** MATERIAL PROVIDED **
#####

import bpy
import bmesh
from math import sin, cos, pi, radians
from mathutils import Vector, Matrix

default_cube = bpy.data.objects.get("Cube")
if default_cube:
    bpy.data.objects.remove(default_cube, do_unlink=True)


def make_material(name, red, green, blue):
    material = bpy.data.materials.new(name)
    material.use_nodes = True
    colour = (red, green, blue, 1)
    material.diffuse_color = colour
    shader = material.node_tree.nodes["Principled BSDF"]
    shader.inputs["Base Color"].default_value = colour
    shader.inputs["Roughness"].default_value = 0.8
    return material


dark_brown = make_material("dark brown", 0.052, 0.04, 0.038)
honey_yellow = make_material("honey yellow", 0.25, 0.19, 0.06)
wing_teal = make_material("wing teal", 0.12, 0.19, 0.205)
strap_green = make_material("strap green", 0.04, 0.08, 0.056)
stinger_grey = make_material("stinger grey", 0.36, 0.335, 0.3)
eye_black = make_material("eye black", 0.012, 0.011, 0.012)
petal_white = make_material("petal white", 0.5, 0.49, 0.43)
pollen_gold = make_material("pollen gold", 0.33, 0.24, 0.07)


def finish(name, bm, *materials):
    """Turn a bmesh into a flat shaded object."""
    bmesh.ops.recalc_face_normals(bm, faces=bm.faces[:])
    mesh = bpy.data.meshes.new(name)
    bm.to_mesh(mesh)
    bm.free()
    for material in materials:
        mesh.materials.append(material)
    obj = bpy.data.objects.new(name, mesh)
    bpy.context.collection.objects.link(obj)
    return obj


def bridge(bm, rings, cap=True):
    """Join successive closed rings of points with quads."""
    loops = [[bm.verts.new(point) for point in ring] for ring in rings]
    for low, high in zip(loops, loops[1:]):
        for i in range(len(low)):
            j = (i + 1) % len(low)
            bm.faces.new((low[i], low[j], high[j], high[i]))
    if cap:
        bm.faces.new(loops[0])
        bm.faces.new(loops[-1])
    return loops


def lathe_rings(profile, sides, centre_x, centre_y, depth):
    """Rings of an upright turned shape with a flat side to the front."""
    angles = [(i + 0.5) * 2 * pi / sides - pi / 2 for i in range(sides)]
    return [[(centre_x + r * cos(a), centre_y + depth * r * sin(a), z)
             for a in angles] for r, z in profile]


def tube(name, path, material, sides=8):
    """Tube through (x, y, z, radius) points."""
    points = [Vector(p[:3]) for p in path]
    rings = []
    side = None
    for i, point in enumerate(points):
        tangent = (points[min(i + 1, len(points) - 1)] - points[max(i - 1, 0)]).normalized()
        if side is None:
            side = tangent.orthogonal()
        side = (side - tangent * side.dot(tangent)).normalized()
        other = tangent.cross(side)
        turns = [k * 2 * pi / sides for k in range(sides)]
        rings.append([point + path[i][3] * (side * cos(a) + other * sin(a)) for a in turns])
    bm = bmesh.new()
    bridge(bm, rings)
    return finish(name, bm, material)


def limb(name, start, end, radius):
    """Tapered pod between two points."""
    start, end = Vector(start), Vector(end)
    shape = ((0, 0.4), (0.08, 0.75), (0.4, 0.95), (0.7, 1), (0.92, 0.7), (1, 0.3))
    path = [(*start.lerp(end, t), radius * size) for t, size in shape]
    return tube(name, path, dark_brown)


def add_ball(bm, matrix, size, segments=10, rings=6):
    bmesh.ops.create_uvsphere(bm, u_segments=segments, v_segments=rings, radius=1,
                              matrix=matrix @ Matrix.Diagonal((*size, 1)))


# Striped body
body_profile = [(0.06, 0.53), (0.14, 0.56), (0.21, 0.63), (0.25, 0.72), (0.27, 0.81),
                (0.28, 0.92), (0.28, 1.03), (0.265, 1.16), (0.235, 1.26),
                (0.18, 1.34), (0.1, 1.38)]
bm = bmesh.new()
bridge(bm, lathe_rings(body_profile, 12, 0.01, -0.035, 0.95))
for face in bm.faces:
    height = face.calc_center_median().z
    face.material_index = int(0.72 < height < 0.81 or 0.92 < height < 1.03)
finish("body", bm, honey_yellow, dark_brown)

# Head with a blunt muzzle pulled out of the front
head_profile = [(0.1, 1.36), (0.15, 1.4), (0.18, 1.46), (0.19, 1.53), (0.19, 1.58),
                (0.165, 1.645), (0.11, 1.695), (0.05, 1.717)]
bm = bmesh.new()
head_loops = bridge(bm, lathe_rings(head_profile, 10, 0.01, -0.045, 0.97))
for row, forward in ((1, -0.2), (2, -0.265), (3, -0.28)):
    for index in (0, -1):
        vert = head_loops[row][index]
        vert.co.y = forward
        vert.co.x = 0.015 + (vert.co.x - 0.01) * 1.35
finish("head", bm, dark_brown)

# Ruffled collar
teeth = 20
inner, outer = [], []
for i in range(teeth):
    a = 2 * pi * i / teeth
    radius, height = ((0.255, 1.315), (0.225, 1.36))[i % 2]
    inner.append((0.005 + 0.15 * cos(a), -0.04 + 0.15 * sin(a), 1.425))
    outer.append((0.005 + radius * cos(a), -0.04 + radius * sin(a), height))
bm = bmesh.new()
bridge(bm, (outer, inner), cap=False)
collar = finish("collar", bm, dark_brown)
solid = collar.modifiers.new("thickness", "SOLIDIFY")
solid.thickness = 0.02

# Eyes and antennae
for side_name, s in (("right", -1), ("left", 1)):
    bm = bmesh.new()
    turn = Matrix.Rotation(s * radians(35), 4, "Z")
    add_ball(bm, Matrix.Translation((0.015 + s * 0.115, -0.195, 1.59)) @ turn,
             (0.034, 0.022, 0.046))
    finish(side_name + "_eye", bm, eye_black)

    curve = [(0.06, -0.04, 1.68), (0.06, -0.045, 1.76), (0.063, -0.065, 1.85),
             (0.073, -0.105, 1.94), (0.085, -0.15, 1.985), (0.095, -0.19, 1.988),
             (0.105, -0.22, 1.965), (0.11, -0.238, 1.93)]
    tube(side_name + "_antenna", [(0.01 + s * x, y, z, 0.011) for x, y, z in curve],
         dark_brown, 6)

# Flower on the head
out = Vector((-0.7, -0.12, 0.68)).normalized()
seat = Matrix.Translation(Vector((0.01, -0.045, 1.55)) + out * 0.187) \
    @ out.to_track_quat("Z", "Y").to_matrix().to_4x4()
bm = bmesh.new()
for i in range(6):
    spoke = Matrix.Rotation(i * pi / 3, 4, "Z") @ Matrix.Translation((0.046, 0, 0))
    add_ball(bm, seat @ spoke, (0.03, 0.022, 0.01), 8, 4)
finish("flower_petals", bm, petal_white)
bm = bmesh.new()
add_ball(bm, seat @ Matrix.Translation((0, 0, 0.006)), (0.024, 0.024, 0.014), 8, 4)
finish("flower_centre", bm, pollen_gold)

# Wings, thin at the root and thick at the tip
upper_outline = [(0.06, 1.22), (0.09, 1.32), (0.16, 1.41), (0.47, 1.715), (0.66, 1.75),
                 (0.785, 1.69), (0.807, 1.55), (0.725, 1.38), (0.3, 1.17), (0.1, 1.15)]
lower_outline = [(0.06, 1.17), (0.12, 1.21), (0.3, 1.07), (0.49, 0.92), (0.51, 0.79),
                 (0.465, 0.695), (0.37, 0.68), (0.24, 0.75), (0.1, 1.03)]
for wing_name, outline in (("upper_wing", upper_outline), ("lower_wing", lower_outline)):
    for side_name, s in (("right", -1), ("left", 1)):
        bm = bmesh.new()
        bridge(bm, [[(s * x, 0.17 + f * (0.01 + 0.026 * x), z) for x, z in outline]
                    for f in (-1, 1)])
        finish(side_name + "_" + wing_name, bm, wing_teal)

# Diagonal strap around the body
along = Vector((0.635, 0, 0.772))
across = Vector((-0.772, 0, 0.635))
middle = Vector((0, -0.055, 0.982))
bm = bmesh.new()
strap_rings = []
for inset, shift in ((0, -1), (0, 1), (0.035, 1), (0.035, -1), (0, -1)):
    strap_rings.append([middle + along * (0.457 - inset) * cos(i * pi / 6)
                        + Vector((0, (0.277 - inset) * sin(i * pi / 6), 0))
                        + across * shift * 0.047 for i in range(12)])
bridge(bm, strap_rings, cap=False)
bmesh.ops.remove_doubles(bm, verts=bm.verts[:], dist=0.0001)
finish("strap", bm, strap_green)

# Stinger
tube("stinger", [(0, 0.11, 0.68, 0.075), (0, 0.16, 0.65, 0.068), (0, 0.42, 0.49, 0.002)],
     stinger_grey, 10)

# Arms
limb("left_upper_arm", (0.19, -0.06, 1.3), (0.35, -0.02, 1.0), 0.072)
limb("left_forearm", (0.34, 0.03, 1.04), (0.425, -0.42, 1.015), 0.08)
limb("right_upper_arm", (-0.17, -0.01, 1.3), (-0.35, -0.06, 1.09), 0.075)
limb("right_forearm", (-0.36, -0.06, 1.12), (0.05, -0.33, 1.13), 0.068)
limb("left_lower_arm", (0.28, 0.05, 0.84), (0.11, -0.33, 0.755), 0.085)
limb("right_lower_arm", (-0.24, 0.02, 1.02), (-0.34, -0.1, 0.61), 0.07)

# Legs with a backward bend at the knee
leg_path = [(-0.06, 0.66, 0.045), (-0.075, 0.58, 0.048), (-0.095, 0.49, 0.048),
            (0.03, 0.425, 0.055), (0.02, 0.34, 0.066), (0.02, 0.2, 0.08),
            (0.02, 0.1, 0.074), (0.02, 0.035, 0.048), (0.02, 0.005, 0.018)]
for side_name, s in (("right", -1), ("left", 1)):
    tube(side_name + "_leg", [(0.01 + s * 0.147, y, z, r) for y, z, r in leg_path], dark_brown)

#####

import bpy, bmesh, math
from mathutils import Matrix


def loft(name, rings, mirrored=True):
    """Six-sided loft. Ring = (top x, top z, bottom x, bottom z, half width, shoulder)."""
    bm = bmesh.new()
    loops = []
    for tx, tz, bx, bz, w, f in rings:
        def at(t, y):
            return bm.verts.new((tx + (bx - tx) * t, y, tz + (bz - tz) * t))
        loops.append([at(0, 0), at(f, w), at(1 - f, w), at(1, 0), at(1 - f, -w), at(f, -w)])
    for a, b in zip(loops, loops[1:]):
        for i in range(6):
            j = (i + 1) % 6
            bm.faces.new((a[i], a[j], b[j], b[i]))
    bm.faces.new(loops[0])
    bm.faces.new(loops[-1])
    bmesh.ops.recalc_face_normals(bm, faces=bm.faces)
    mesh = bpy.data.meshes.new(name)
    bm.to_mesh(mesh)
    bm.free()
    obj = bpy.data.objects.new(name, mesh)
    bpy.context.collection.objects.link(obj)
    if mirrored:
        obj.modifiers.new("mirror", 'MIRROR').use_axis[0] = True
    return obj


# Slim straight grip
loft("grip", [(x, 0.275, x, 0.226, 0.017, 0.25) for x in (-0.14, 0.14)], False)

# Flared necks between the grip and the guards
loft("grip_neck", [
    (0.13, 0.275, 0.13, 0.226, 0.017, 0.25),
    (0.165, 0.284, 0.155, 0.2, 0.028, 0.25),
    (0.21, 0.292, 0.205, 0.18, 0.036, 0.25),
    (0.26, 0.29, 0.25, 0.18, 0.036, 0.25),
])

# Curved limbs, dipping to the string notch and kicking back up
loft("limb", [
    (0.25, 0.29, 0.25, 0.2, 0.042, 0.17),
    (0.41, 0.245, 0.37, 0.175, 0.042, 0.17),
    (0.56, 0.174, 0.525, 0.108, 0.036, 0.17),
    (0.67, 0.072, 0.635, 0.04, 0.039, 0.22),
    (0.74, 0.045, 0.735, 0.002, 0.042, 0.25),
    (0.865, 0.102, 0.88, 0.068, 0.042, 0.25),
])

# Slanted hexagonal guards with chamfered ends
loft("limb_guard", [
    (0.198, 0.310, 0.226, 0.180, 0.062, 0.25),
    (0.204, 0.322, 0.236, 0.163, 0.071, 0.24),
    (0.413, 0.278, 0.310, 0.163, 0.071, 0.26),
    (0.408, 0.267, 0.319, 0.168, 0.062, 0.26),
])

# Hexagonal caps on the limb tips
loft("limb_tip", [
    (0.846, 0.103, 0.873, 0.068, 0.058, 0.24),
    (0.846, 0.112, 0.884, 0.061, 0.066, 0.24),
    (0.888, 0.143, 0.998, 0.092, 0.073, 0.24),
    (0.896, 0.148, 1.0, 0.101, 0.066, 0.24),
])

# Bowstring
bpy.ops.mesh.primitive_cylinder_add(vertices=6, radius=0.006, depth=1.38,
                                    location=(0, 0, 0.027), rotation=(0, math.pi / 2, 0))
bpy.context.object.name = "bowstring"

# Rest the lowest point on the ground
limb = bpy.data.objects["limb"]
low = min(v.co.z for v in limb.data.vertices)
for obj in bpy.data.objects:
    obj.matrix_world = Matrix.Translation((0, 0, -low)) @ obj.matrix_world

#####

** PROBLEM DETAILS **
Check each line of the entries above, and show every one holding the word "finish".

** EXPECTED ANSWER **
def finish(name, bm, *materials):
    return finish(name, bm, material)
finish("body", bm, honey_yellow, dark_brown)
finish("head", bm, dark_brown)
collar = finish("collar", bm, dark_brown)
    finish(side_name + "_eye", bm, eye_black)
finish("flower_petals", bm, petal_white)
finish("flower_centre", bm, pollen_gold)
        finish(side_name + "_" + wing_name, bm, wing_teal)
finish("strap", bm, strap_green)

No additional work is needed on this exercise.